elections were to take place again, squashing both parties hopes of
winning a comfortable majority. The internal fighting between Fatah
and Hamas suggests that Palestinians are tiring of the international
aid and tax blockade, significantly changing voters’ decisions over who
would be their next leader if given the choice.
Palestinian President Mahmoud Abbas scheduled a referendum for new presidential and legislative elections at the end of July, then canceled it in favor of forming a national unity government with Hamas. But because of the worsening economic and social situation among Palestinians, and intensified internal fighting, the president is reconsidering the referendum as one of a few options to improve their situation.  

The poll results, in addition to other recent surveys, indicate that Abbas and his Fatah party may not have the upper hand if elections were held today as Abbas has suggested.  In a legislative election, Fatah would get 32 per cent of the vote and Hamas would get 30.5 per cent.

Prime Minister Ismail Haniyeh was voted more trustworthy than Abbas by 19 per cent to 14.5 per cent. The results suggest that 40 years of increasing official corruption in Fatah cannot be forgotten in a mere nine months. Even in spite of Palestinians’ deteriorating economic conditions caused by the international boycott of the Hamas government, Haniyeh and his Hamas party are still more popular among Palestinians.

The survey also indicated that 56 per cent said a national unity government was the best way out of the current crisis.  Over half said they oppose attacks on Israel and 46.6 per cent said they support a two-state solution. 
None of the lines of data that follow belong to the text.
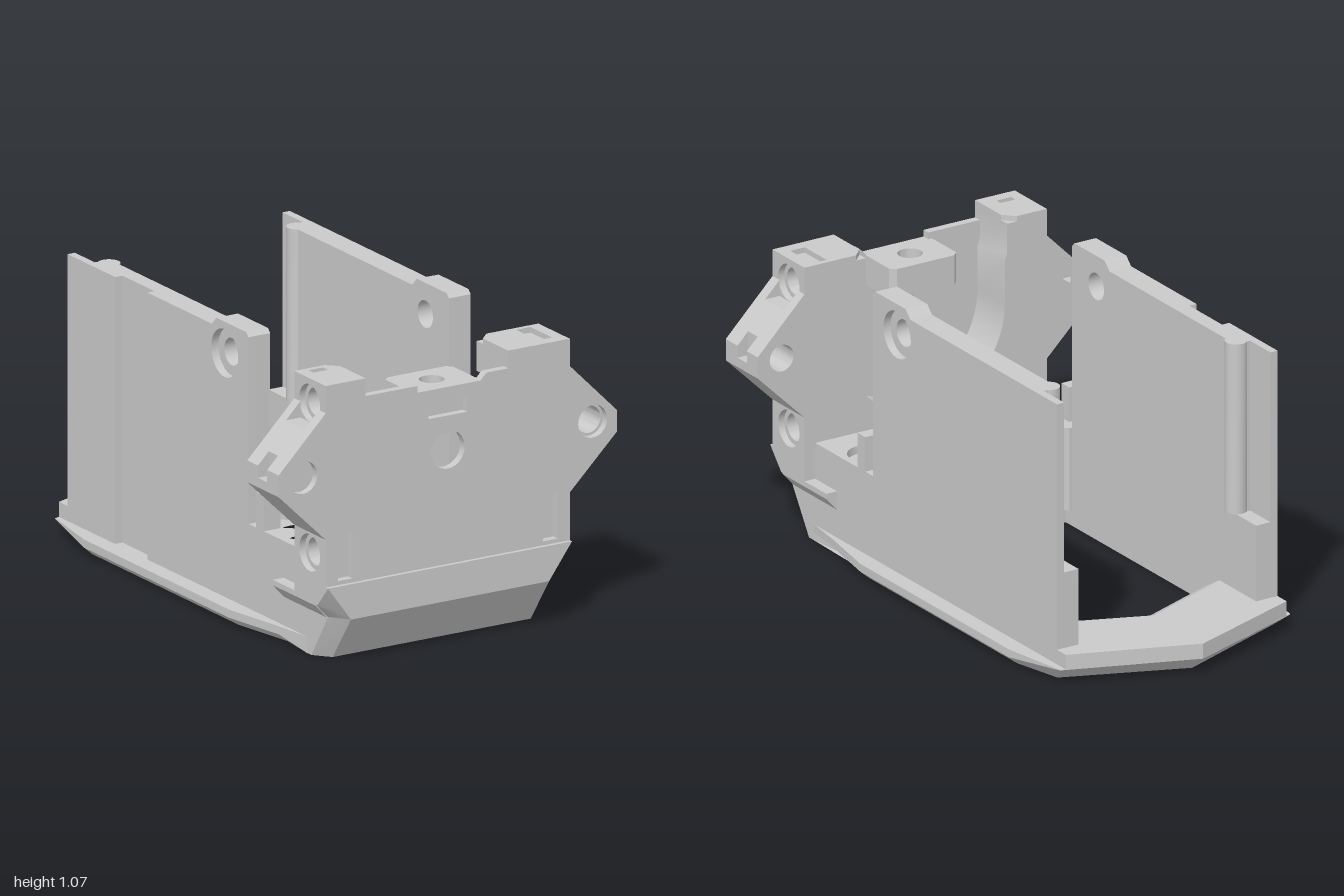
import * as THREE from 'three';
import { toCreasedNormals } from 'three/addons/utils/BufferGeometryUtils.js';
import { ConvexGeometry } from 'three/addons/geometries/ConvexGeometry.js';

const grey = new THREE.MeshStandardMaterial({ color: 0xcacaca });
grey.name = 'plastic grey';

// Closed outline with optional holes, given as point lists or circles [x, y, r]
function outline(pts, holes = []) {
  const shape = new THREE.Shape(pts.map(p => new THREE.Vector2(...p)));
  for (const h of holes) {
    if (Array.isArray(h[0])) shape.holes.push(new THREE.Path(h.map(p => new THREE.Vector2(...p))));
    else shape.holes.push(new THREE.Path().absarc(h[0], h[1], h[2], 0, Math.PI * 2, true));
  }
  return shape;
}
const rect = (a, b, c, d) => [[a, b], [c, b], [c, d], [a, d]];
const mirrored = half => [...half, ...half.filter(p => p[0] !== 0).reverse().map(([x, y]) => [-x, y])];

// Extrusions along each axis, between two positions on it
function extrude(shape, a, b) {
  return new THREE.ExtrudeGeometry(shape, { depth: Math.abs(b - a), bevelEnabled: false, curveSegments: 20 });
}
const alongZ = (shape, a, b) => extrude(shape, a, b).translate(0, 0, Math.min(a, b));
const alongX = (shape, a, b) => extrude(shape, a, b).rotateY(-Math.PI / 2).translate(Math.max(a, b), 0, 0);
const alongY = (shape, a, b) => extrude(shape, a, b).rotateX(Math.PI / 2).translate(0, Math.max(a, b), 0);

function reshape(geo, rule) {
  const p = geo.attributes.position;
  const v = new THREE.Vector3();
  for (let i = 0; i < p.count; i++) {
    v.fromBufferAttribute(p, i);
    rule(v);
    p.setXYZ(i, v.x, v.y, v.z);
  }
  return geo;
}

export function createModel() {
  const model = new THREE.Group();
  const add = (name, geo, parent = model) => {
    const mesh = new THREE.Mesh(toCreasedNormals(geo, 0.5), grey);
    mesh.name = name;
    parent.add(mesh);
  };
  const box = (name, x0, x1, y0, y1, z0, z1, parent) =>
    add(name, new THREE.BoxGeometry(Math.abs(x1 - x0), y1 - y0, z1 - z0)
      .translate((x0 + x1) / 2, (y0 + y1) / 2, (z0 + z1) / 2), parent);

  // Base frame: pointed at the rear, open in the middle, slotted floor in front
  const baseHalf = [[0, -1], [0.48, -0.82], [0.525, -0.56], [0.525, 0.39], [0.48, 0.64], [0.46, 0.79]];
  const opening = mirrored([[0, -0.59], [0.37, -0.44], [0.37, 0.45]]);
  const slots = [
    [[-0.1, 0.56], [-0.04, 0.56], [0.08, 0.76], [0.02, 0.76]],
    [[0.01, 0.56], [0.06, 0.56], [0.14, 0.68], [0.08, 0.68]],
    [[-0.14, 0.68], [-0.08, 0.68], [-0.03, 0.77], [-0.09, 0.77]],
  ];
  const baseShape = outline(mirrored(baseHalf), [opening, ...slots, [0.35, 0.59, 0.05], [-0.35, 0.59, 0.05]]);
  add('baseFrame', reshape(alongY(baseShape, 0.03, 0.06), v => {
    if (v.y < 0.05 && v.z < -0.8) v.y = 0.058;
  }));
  add('baseChamfer', reshape(alongY(baseShape, 0, 0.03), v => {
    if (v.y > 0.01) {
      if (v.z < -0.8) v.y = 0.058;
      return;
    }
    if (Math.abs(v.x) > 0.465) v.x -= Math.sign(v.x) * 0.035;
    if (v.z < -0.8) v.z += 0.07;
  }));

  // Raised rear lip with a sloped inner edge
  const lip = outline(mirrored([[0, -1], [0.46, -0.827], [0.46, -0.77], [0.37, -0.77], [0.37, -0.44], [0, -0.59]]));
  add('rearLip', reshape(alongY(lip, 0.06, 0.115), v => {
    if (v.y > 0.1 && v.z > -0.6) v.z -= 0.095;
  }));

  // Front bumper: two faceted blocks
  const hull = pts => new ConvexGeometry(pts.flatMap(([x, y, z]) =>
    [new THREE.Vector3(x, y, z), new THREE.Vector3(-x, y, z)]));
  add('lowerBumper', hull([[0.41, 0.17, 1], [0.46, 0.17, 0.93], [0.46, 0.17, 0.78],
    [0.41, 0, 0.88], [0.46, 0, 0.82], [0.46, 0, 0.78]]));
  add('upperBumper', hull([[0.505, 0.3, 1], [0.505, 0.3, 0.78], [0.505, 0.22, 0.93], [0.505, 0.22, 0.78],
    [0.41, 0.17, 1], [0.46, 0.17, 0.93], [0.46, 0.17, 0.78]]));

  // Front panel with motor hole, ear holes and slots
  const panel = outline([
    [-0.505, 0.29], [0.505, 0.29], [0.505, 0.475], [0.7, 0.665], [0.7, 0.745], [0.505, 0.94], [0.505, 1.04],
    [0.25, 1.04], [0.25, 0.975], [0.16, 0.975], [0.135, 0.95], [-0.125, 0.95], [-0.125, 0.975],
    [-0.34, 0.975], [-0.34, 1.04], [-0.505, 1.04], [-0.505, 0.94], [-0.7, 0.745], [-0.7, 0.665], [-0.505, 0.475],
  ], [
    [0.6, 0.72, 0.06], [-0.6, 0.72, 0.06], rect(-0.08, 0.845, 0.08, 0.9),
    rect(0.395, 0.315, 0.455, 0.48), rect(-0.455, 0.315, -0.395, 0.48),
  ]);
  panel.holes.push(new THREE.Path().absarc(0, 0.72, 0.07, Math.PI * 0.7, Math.PI * 2.3, false));
  add('frontPanel', alongZ(panel, 0.955, 0.985));
  add('centreBoss', alongY(outline([[-0.14, 0.957], [-0.14, 0.8], [-0.12, 0.78], [0.12, 0.78], [0.14, 0.8],
    [0.14, 0.957]], [[0, 0.88, 0.045]]), 0.84, 0.95));

  for (const s of [1, -1]) {
    const side = new THREE.Group();
    side.name = s > 0 ? 'leftSide' : 'rightSide';
    model.add(side);
    const flip = pts => pts.map(([x, y]) => [s * x, y]);
    const inner = s > 0 ? 0.25 : 0.34;

    // Column behind the panel, with counterbored screw holes
    const columnPts = rect(0.78, 0.29, 0.957, 1.02);
    const screws = r => [[0.88, 0.95, r], [0.88, 0.4, r]];
    add('column', alongX(outline(columnPts, screws(0.05)), s * 0.4, s * 0.48), side);
    add('columnFace', alongX(outline(columnPts, screws(0.068)), s * 0.48, s * 0.505), side);
    add('columnCap', alongY(outline(flip([[inner, 0.957], [inner, 0.82], [inner + 0.04, 0.78], [0.505, 0.78],
      [0.505, 0.957]]), [flip(rect(0.4, 0.8, 0.46, 0.94))]), 1.02, 1.04), side);

    // Thick back of the panel, cut out by a round pocket open at the top
    const back = new THREE.Shape();
    back.moveTo(s * 0.4, 0.29);
    back.lineTo(0, 0.29);
    back.lineTo(0, 0.39);
    back.absarc(0, 0.72, 0.33, -Math.PI / 2, s > 0 ? 0 : -Math.PI, s < 0);
    back.lineTo(s * 0.33, 0.88);
    back.lineTo(s * inner, 0.91);
    back.lineTo(s * inner, 1.02);
    back.lineTo(s * 0.4, 1.02);
    add('panelBack', alongZ(back, 0.78, 0.957), side);

    // Pointed ear in layers, leaving a screw recess above and a slot in the tip
    const earBase = [[0.505, 0.475], [0.7, 0.665]];
    const full = [...earBase, [0.7, 0.745], [0.505, 0.94]];
    const recessed = [...earBase, [0.7, 0.745], [0.565, 0.88], [0.505, 0.88]];
    const slotted = [...earBase, [0.7, 0.7], [0.655, 0.7], [0.655, 0.79], [0.565, 0.88], [0.505, 0.88]];
    const layers = [[full, 0.78], [recessed, 0.82], [slotted, 0.85], [recessed, 0.91], [full, 0.94]];
    layers.forEach(([pts, z], i) => add('earLayer' + (i + 1),
      alongZ(outline(flip(pts), [[s * 0.6, 0.72, 0.05]]), z, i < 4 ? layers[i + 1][1] : 0.957), side));

    // Side lug below the column, bevelled underneath
    add('lug', alongZ(outline(flip([[0.44, 0.165], [0.46, 0.165], [0.505, 0.215], [0.505, 0.235], [0.44, 0.235]])),
      0.64, 0.92), side);

    // Screw block on the floor
    const block = flip([[0.46, 0.41], [0.46, 0.79], [0.28, 0.79], [0.28, 0.72], [0.22, 0.66],
      [0.22, 0.5], [0.29, 0.47], [0.36, 0.41]]);
    add('screwBlock', alongY(outline(block, [[s * 0.35, 0.59, 0.05]]), 0.06, 0.34), side);
    add('screwBlockTop', alongY(outline(block, [[s * 0.35, 0.59, 0.085]]), 0.34, 0.37), side);
    box('post', s * 0.39, s * 0.46, 0.37, 0.5, 0.46, 0.51, side);

    // Tall side wall: inner skin, outer skin, rear rib
    const wallTop = [[0.41, 0.05], [0.41, 1.055], [0.395, 1.07], [0.2, 1.07], [0.17, 1.04]];
    add('wallInner', alongX(outline([...wallTop, [-0.64, 1.04], [-0.64, 0.4], [-0.77, 0.4], [-0.77, 0.05]],
      [[0.255, 0.955, 0.05]]), s * 0.37, s * 0.43), side);
    const rear = s > 0 ? -0.77 : -0.25;
    add('wallOuter', alongX(outline([...wallTop, [rear, 1.04], [rear, 0.05]],
      [[0.255, 0.955, 0.088]]), s * 0.43, s * 0.46), side);
    if (s < 0) box('wallOuterRear', -0.46, -0.43, 0.05, 1.04, -0.77, -0.46, side);
    add('wallRib', new THREE.CylinderGeometry(0.04, 0.04, 0.64, 20).translate(s * 0.39, 0.72, -0.61), side);
  }
  return model;
}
The poll has an error margin of 3 percentage points.

Sourced from Haaretz